Shine a light: Beit Avi Chai celebrates Hanukkah

Beit Avi Chai pulled out all the stops to put together a festive agenda that takes in an abundance of season-appropriate musical content.

YARDEN BAR-KOCHBA hosts the ‘Ha’iroo Hadlikoo’ (Glowing Lights) radio show. (photo credit: DANA BAR SIMAN TOV)
YARDEN BAR-KOCHBA hosts the ‘Ha’iroo Hadlikoo’ (Glowing Lights) radio show.
(photo credit: DANA BAR SIMAN TOV)
We could all do with a little light in these dark pandemic-ridden days, couldn’t we? With that in mind Hanukkah may take on extra significance, and should be celebrated in an even jollier spirit than ever, when Beit Avi Chai unfurls its Ha’iru Hadliku (Glowing Lights) program.
The family-tailored event will be broadcast on the Jerusalem institution’s YouTube channel on December 10, starting at 6:30 p.m.
Yotvat Feieresen-Weil, head of programs for children and families and special projects, and Liran Lifshitz, children, families, Kabbalat Shabbat program producer, have pulled out all the stops to put together a festive agenda that takes in an abundance of season-appropriate musical content, and some compelling and entertaining storytelling slots designed to keep parents and kids alike glued to their computer screens.

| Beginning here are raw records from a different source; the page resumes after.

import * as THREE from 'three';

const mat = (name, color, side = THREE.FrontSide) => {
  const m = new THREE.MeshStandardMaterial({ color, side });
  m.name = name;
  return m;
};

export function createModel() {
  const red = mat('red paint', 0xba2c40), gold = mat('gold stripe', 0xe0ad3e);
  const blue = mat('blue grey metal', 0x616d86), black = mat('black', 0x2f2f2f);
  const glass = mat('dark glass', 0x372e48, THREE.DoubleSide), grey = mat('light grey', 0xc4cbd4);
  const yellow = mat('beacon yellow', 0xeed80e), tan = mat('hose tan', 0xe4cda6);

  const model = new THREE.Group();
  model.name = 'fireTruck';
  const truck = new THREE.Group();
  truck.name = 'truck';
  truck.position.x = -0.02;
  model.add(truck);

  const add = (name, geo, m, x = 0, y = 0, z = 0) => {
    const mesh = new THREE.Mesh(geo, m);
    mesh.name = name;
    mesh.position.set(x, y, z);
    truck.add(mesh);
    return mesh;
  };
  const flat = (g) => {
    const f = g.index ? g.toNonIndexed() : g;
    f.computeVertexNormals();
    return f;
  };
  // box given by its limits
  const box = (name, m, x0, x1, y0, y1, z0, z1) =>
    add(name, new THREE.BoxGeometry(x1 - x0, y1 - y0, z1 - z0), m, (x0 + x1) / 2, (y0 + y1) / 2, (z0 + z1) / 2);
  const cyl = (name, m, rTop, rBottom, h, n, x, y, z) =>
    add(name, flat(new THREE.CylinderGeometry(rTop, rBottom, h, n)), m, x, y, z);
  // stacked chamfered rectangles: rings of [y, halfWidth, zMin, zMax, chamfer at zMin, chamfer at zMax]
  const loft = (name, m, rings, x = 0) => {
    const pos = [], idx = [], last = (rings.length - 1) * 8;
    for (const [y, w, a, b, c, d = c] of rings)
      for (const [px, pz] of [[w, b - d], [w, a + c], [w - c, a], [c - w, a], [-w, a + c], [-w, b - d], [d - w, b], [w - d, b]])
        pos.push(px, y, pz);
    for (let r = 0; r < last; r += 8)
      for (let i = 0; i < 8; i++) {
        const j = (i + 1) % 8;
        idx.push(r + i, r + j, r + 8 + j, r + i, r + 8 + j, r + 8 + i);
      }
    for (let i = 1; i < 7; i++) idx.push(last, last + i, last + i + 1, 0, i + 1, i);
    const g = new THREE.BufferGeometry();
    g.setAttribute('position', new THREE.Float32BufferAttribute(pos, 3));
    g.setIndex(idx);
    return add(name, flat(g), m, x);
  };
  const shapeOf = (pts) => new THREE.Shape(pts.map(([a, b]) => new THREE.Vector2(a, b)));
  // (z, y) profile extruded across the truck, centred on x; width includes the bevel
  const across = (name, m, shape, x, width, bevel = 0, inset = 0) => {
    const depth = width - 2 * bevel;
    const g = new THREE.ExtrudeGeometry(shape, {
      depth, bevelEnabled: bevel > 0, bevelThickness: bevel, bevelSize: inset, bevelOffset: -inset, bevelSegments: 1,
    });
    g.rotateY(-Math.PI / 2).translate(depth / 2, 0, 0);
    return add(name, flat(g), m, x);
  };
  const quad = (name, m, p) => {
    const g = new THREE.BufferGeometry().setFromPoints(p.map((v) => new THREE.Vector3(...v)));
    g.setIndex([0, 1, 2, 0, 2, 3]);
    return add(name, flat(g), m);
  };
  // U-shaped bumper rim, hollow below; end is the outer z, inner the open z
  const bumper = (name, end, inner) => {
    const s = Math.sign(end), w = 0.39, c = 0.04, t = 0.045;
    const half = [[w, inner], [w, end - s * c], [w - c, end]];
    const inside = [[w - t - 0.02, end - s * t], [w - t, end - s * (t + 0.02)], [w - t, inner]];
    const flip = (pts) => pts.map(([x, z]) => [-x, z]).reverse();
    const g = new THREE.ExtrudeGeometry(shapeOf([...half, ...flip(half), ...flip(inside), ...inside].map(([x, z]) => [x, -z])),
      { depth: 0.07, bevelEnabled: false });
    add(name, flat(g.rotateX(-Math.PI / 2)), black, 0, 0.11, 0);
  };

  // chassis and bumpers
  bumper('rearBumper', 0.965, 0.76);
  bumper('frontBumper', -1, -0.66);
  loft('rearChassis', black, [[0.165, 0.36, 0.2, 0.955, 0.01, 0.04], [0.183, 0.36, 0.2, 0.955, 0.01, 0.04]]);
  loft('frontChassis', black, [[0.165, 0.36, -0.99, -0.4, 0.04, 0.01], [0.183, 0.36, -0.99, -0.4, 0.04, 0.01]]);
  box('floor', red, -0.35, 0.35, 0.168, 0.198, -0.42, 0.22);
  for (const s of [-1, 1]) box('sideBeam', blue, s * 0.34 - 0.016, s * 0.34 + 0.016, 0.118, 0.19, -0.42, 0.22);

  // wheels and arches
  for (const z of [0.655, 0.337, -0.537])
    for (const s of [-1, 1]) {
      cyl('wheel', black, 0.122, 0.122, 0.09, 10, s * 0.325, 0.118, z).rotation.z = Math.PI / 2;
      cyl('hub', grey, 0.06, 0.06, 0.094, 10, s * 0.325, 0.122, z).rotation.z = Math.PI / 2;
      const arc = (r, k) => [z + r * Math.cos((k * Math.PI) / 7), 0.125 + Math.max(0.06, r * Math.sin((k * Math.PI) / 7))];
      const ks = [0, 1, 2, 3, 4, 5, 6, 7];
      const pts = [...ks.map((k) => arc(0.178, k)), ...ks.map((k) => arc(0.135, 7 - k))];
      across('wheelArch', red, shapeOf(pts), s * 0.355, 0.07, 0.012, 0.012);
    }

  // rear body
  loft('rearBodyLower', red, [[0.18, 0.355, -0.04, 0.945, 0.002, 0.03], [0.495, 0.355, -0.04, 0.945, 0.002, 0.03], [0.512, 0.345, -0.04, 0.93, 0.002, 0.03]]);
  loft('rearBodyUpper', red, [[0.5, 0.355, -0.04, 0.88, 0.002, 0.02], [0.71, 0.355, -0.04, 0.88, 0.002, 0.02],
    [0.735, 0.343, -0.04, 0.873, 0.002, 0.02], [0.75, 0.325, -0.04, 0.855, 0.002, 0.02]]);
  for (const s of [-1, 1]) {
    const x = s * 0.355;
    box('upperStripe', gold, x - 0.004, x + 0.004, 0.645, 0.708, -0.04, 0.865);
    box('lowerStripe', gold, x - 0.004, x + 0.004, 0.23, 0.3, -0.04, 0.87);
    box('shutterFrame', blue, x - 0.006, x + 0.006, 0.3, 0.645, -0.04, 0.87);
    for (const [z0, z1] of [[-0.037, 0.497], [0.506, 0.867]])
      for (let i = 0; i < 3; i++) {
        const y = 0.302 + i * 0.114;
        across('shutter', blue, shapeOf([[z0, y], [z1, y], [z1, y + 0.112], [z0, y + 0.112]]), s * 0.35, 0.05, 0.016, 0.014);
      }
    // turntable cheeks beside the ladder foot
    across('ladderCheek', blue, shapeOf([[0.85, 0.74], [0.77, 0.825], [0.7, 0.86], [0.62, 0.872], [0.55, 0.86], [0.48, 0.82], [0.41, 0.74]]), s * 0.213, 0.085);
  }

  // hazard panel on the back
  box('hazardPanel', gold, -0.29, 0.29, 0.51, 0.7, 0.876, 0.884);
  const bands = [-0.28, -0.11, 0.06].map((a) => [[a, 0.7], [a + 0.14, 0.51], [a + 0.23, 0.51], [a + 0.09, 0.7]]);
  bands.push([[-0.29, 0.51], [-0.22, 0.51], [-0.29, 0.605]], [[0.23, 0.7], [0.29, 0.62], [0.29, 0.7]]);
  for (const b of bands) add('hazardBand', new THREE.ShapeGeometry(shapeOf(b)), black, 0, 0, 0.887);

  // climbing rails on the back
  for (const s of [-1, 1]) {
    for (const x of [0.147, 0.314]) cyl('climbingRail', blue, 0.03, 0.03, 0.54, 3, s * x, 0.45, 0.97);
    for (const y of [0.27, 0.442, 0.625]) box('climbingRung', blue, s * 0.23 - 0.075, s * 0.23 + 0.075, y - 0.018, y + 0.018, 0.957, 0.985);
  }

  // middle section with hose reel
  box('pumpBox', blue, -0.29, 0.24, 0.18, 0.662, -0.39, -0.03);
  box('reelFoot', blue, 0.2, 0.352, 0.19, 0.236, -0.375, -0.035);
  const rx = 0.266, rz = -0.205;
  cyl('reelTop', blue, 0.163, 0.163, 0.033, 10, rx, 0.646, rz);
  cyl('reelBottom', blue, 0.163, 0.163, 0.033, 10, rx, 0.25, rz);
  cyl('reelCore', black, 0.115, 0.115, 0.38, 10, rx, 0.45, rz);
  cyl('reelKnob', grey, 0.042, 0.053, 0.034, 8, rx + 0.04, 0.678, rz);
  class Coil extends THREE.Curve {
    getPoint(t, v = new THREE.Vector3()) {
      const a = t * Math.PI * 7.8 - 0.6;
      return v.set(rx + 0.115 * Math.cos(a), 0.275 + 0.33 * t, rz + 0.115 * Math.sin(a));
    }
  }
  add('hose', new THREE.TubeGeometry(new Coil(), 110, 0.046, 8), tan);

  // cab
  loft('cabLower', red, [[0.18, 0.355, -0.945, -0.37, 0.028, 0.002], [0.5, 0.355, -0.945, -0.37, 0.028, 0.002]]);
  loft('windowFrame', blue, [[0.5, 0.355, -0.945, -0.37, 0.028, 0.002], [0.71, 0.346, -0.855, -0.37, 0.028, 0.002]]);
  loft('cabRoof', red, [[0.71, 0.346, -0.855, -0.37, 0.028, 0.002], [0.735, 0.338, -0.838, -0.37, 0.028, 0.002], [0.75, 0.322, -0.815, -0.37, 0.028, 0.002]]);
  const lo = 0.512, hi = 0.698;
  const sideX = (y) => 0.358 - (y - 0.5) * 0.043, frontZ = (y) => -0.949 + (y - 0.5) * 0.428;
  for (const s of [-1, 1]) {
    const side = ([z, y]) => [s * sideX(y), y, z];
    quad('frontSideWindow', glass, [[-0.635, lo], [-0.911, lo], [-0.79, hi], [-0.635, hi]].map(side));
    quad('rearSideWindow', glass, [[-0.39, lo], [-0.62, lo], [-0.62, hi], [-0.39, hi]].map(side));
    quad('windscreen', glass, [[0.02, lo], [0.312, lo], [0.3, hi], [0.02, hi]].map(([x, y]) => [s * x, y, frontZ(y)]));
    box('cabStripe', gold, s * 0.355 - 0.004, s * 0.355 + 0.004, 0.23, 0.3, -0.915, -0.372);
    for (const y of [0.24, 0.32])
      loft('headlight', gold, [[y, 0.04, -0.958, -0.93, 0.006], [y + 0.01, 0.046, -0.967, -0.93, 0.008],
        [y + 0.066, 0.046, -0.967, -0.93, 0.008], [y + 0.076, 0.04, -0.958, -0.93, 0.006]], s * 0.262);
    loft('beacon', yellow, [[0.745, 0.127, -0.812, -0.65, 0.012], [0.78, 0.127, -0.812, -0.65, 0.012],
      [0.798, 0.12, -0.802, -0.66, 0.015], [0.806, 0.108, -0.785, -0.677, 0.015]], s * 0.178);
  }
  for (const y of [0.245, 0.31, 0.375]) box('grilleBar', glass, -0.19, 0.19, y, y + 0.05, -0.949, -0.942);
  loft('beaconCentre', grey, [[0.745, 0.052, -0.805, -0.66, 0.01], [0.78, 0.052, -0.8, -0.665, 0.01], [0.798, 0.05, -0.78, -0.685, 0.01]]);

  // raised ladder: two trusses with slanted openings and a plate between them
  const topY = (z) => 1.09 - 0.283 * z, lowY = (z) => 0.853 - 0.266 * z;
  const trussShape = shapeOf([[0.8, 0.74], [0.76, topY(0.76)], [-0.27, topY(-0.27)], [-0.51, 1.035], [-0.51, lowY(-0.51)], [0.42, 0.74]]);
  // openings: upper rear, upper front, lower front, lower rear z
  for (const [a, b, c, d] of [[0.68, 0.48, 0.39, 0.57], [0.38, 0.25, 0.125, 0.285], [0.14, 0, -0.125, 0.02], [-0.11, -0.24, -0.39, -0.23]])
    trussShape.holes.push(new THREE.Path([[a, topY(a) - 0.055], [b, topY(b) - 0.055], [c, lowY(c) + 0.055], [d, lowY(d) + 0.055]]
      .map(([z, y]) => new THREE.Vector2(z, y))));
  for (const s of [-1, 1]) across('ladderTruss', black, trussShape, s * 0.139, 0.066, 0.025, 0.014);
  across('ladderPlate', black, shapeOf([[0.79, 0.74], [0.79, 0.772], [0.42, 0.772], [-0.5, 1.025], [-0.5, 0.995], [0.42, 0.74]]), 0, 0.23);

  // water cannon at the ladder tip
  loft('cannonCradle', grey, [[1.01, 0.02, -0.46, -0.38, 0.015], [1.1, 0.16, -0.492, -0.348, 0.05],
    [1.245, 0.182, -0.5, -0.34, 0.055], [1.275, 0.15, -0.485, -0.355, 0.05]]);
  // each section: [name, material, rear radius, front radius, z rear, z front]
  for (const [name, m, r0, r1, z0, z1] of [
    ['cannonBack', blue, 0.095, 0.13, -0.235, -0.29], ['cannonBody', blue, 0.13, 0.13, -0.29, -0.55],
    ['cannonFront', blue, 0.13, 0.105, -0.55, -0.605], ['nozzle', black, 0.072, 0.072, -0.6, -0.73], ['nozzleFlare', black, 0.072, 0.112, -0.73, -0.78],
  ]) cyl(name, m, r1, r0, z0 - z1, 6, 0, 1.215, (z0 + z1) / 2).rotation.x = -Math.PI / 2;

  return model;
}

The all-star cast for the occasion includes the likes of much-loved veteran TV star and children’s show performer Tzipi Shavit, musician-actor Eliad Nachum and high-profile actor-model Daniel Litman, with seasoned stellar writer Ephraim Sidon working his textual and lyrical magic behind the scenes.
Yarden Bar-Kochba is also a natural choice to be in the thick of things in the Beit Avi Chai festival of light pageant. Over the past three decades or so, 50-year-old Bar-Kochba has kept herself gainfully occupied across a wide range of entertainment sectors, including stand-up comedy, theater – on the stage as well as from the director’s chair, starring in children’s productions, as a musician and as a radio show presenter.
The latter primarily references the program she fronts together with songwriter Didi Shahar called Shabbat Baboker (On Shabbat Morning), which airs every week on Army Radio. It is a popular slot for the junior crowd, and also fuels Bar-Kochba’s contribution to Ha’iru Hadliku.
“What I will be doing in the Beit Avi Chai event is inspired by the show I have been doing with Didi for quite a few years now,” she explains. “We play a game with children whereby we try to discover some secret they have. We try to guess what their secret is.” There is nothing overly mysterious or dark about the confidential tidbit.
“One child may have had their tonsils out, another may have found a special stone in the middle of the desert, that sort of thing,” Bar-Kochba laughs.
This week that will be adapted to the festive ambience in question. “For Hanukkah, with Beit Avi Chai, we thought we’d look for a child who has had a miracle happen to them.” Presenter and audience alike, as per the radio show format, will be kept in the dark all the way through.
“We will try to guess what the miracle was,” says Bar-Kochba. “I won’t know what the miracle was until the last moment. I think it’s much better that way.” Presumably, the audience will get the presenter’s sense of excitement as she edges her way toward the child’s secret.
Bar-Kochba’s stint at the festival also features a seasonal storytelling turn, when she will air a thematically apposite tale taken from an early-20th-century compendium of yarns culled by feted poet Haim Nahman Bialik together with renowned editor Yehoshua Hana Ravnitzky, based on Talmudic and Midrashic literature.
“It is a lovely legend about the sun and the moon, and how they were once the same size, and how it came about that the sun is so much larger than the moon,” she says.
And there is plenty more to be had in the Beit Avi Chai online festival fiesta, with the accent very much on taking the sunny side of the zeitgeist street.
“Hanukkah comes to us in a complex period of time, and the corona pandemic has consigned us to isolation and distancing, and brought much sadness and darkness to the world,” Feieresen-Weil notes. However, all is not lost, she suggests. “Innumerable moments of hope and light, solidarity and acts of kindness have emerged from this darkness.” That has also informed the way the Glowing Lights program pans out. “We decided to dedicate the first night of Hanukkah to each and every person who chooses to see and add goodness to the world. We will place those wonderful beams of light that enhance our path at the center of the show – [welcome events such as] a friend calling just when you felt alone, your neighbors who took out the trash for you when you were isolating, a word of encouragement and infinite little good acts.” Let’s hang on to those heartwarming sentiments which, hopefully, will help to light things up a little.